======== Source material
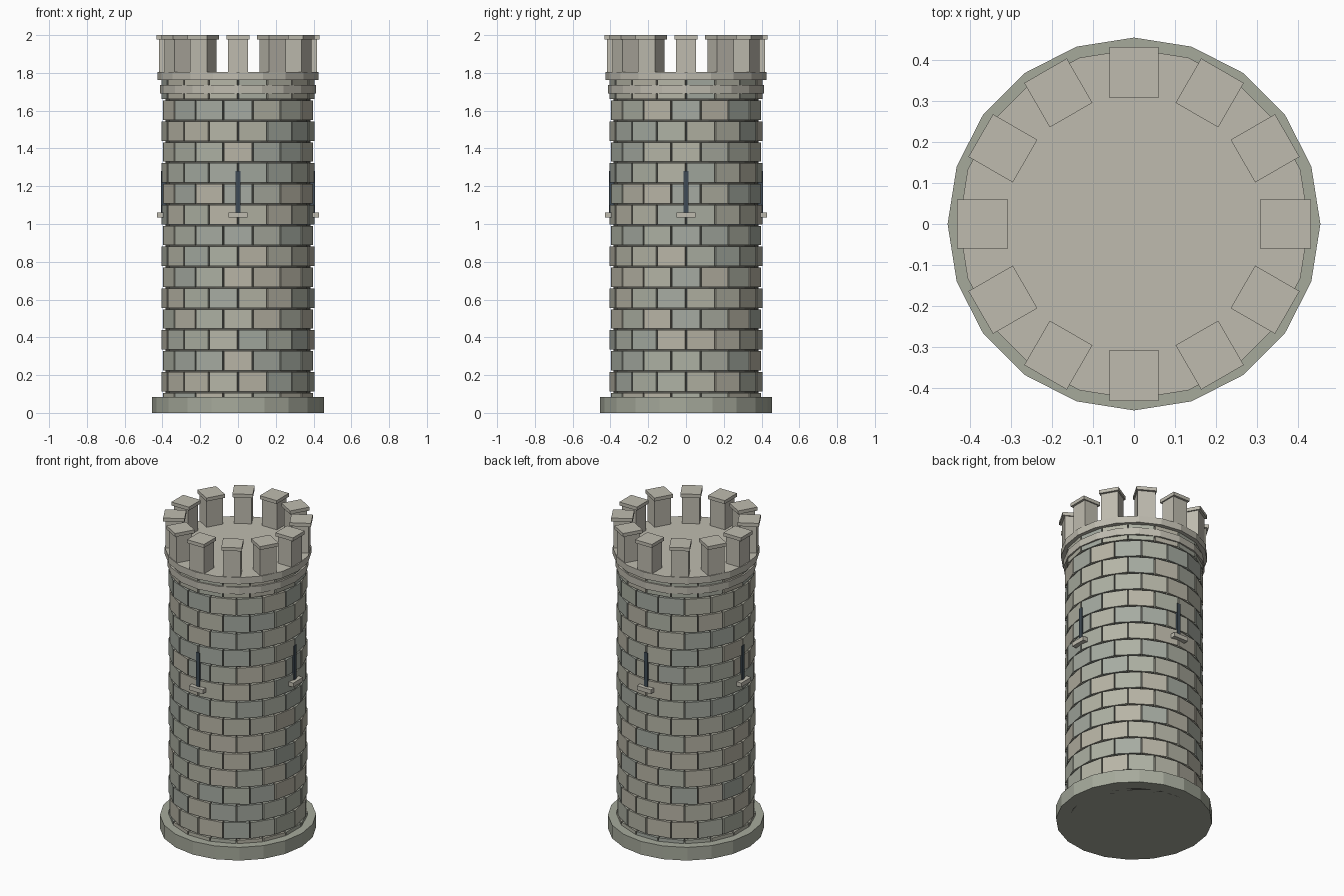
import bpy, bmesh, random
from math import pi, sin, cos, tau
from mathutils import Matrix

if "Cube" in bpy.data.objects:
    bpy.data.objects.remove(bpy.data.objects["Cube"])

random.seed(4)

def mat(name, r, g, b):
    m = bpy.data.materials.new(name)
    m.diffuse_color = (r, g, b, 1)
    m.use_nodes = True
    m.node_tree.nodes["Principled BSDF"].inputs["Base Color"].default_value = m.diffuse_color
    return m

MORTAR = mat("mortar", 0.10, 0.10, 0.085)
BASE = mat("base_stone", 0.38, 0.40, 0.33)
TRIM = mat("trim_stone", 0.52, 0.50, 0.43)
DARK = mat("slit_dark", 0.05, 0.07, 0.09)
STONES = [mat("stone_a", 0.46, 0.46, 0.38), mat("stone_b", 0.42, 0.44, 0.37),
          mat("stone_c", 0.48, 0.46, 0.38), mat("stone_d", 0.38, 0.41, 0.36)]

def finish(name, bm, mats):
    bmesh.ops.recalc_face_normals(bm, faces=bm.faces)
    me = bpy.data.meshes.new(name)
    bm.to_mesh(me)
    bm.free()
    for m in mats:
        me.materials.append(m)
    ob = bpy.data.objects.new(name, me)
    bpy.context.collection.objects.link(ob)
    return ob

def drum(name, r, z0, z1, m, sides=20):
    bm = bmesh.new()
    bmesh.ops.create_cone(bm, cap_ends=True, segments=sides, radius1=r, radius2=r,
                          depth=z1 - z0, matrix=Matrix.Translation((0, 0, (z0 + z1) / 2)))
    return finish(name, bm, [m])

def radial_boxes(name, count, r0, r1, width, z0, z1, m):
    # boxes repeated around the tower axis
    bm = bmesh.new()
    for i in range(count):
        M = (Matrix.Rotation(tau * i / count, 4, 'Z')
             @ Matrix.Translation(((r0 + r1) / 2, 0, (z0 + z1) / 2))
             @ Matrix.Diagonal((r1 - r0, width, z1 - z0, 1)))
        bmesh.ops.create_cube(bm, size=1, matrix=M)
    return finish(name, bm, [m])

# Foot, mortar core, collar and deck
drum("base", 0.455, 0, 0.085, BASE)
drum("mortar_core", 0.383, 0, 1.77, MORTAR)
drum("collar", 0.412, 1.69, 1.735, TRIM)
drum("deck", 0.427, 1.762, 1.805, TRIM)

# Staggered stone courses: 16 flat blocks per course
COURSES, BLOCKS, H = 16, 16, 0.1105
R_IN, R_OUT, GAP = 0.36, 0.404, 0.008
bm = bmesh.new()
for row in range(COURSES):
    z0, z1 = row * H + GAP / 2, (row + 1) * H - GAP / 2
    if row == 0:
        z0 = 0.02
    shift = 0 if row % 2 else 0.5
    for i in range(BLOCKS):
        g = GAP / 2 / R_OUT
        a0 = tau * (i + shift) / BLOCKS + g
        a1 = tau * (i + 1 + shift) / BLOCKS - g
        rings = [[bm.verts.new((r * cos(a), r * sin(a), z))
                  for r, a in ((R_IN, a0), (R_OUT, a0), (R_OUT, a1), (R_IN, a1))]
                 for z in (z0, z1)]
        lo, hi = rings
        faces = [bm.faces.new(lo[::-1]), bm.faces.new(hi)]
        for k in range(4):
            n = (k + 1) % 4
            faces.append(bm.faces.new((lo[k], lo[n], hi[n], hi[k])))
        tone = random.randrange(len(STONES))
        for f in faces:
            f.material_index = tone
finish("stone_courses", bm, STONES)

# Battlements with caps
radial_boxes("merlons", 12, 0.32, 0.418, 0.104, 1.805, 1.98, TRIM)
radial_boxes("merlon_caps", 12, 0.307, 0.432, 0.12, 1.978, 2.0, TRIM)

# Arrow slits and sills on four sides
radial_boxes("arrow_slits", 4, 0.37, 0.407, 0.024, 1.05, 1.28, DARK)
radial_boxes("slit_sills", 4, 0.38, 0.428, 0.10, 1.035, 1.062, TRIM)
================
======== Source material
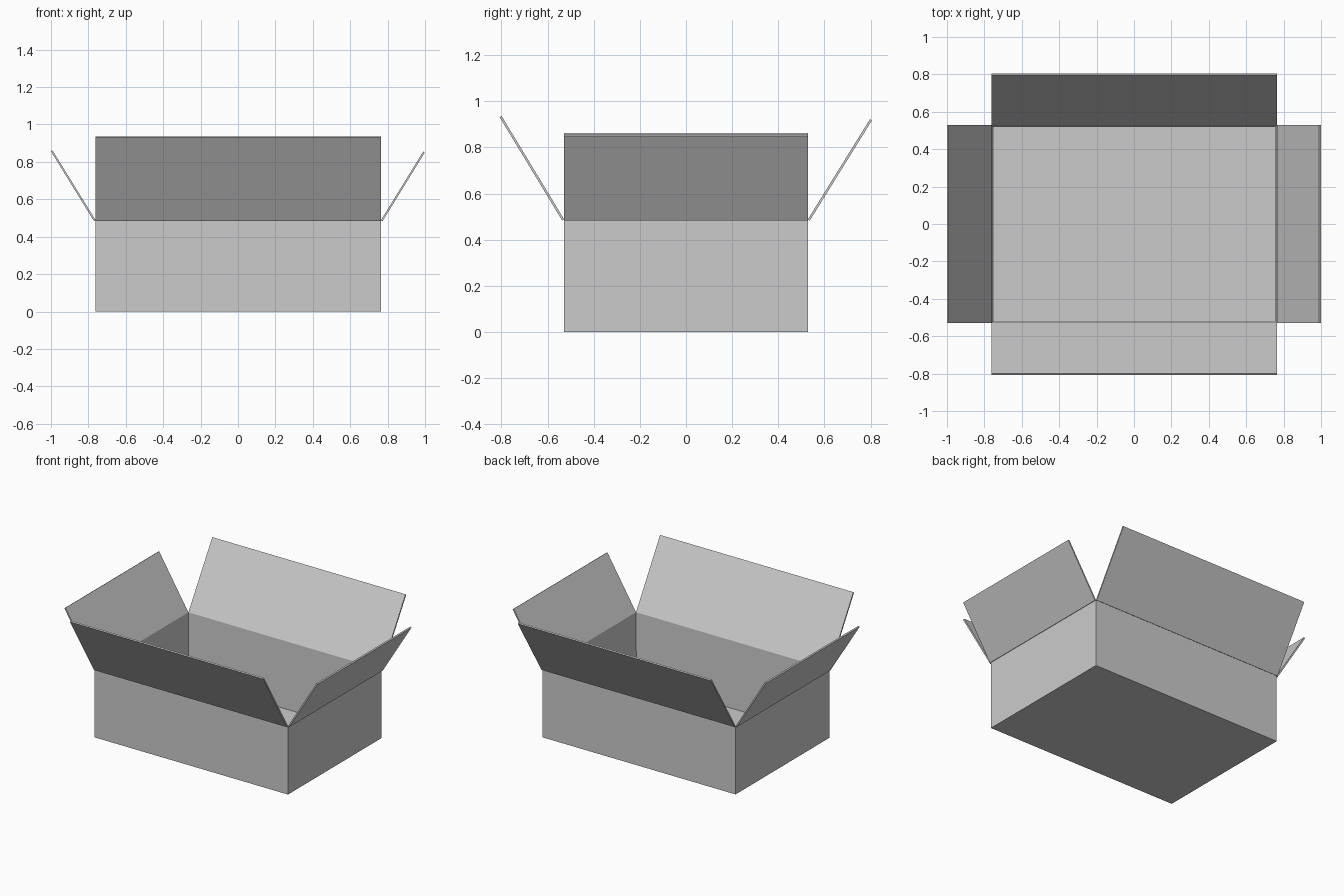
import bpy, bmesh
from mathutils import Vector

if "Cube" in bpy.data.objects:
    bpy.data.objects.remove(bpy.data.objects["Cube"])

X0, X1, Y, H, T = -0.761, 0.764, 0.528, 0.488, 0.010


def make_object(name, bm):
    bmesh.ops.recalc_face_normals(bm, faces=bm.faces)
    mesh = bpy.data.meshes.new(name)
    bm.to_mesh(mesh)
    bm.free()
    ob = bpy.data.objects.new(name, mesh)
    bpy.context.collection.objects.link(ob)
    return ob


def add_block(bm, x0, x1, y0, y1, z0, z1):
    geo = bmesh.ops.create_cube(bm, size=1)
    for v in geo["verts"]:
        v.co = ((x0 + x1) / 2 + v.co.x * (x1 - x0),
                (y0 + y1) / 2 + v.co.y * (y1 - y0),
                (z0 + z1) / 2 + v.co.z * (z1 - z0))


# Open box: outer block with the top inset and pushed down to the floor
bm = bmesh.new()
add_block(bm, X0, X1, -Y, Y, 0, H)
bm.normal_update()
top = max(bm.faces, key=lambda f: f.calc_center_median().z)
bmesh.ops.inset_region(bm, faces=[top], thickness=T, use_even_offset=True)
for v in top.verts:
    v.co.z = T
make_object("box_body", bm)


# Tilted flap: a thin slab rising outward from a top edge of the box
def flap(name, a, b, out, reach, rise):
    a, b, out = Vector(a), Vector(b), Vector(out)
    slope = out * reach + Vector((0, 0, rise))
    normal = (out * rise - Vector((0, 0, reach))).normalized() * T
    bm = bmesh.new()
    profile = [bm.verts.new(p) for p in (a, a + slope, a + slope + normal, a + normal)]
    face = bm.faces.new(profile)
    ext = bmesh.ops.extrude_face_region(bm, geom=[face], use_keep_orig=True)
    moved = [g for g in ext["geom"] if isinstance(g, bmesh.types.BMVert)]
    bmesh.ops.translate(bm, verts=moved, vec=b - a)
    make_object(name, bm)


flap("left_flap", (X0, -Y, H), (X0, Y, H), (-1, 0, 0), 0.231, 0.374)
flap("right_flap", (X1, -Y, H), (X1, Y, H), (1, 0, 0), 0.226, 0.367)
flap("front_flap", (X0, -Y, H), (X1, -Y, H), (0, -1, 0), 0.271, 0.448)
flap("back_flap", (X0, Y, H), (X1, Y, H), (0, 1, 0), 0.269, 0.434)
================
◆ Work to complete:
Repeat, character for character, the lines of the material above from the line with "tone = random.randrange(len(STONES))" through the line with "1.035, 1.062, TRIM)".

◆ Answer for this exercise:
        tone = random.randrange(len(STONES))
        for f in faces:
            f.material_index = tone
finish("stone_courses", bm, STONES)

# Battlements with caps
radial_boxes("merlons", 12, 0.32, 0.418, 0.104, 1.805, 1.98, TRIM)
radial_boxes("merlon_caps", 12, 0.307, 0.432, 0.12, 1.978, 2.0, TRIM)

# Arrow slits and sills on four sides
radial_boxes("arrow_slits", 4, 0.37, 0.407, 0.024, 1.05, 1.28, DARK)
radial_boxes("slit_sills", 4, 0.38, 0.428, 0.10, 1.035, 1.062, TRIM)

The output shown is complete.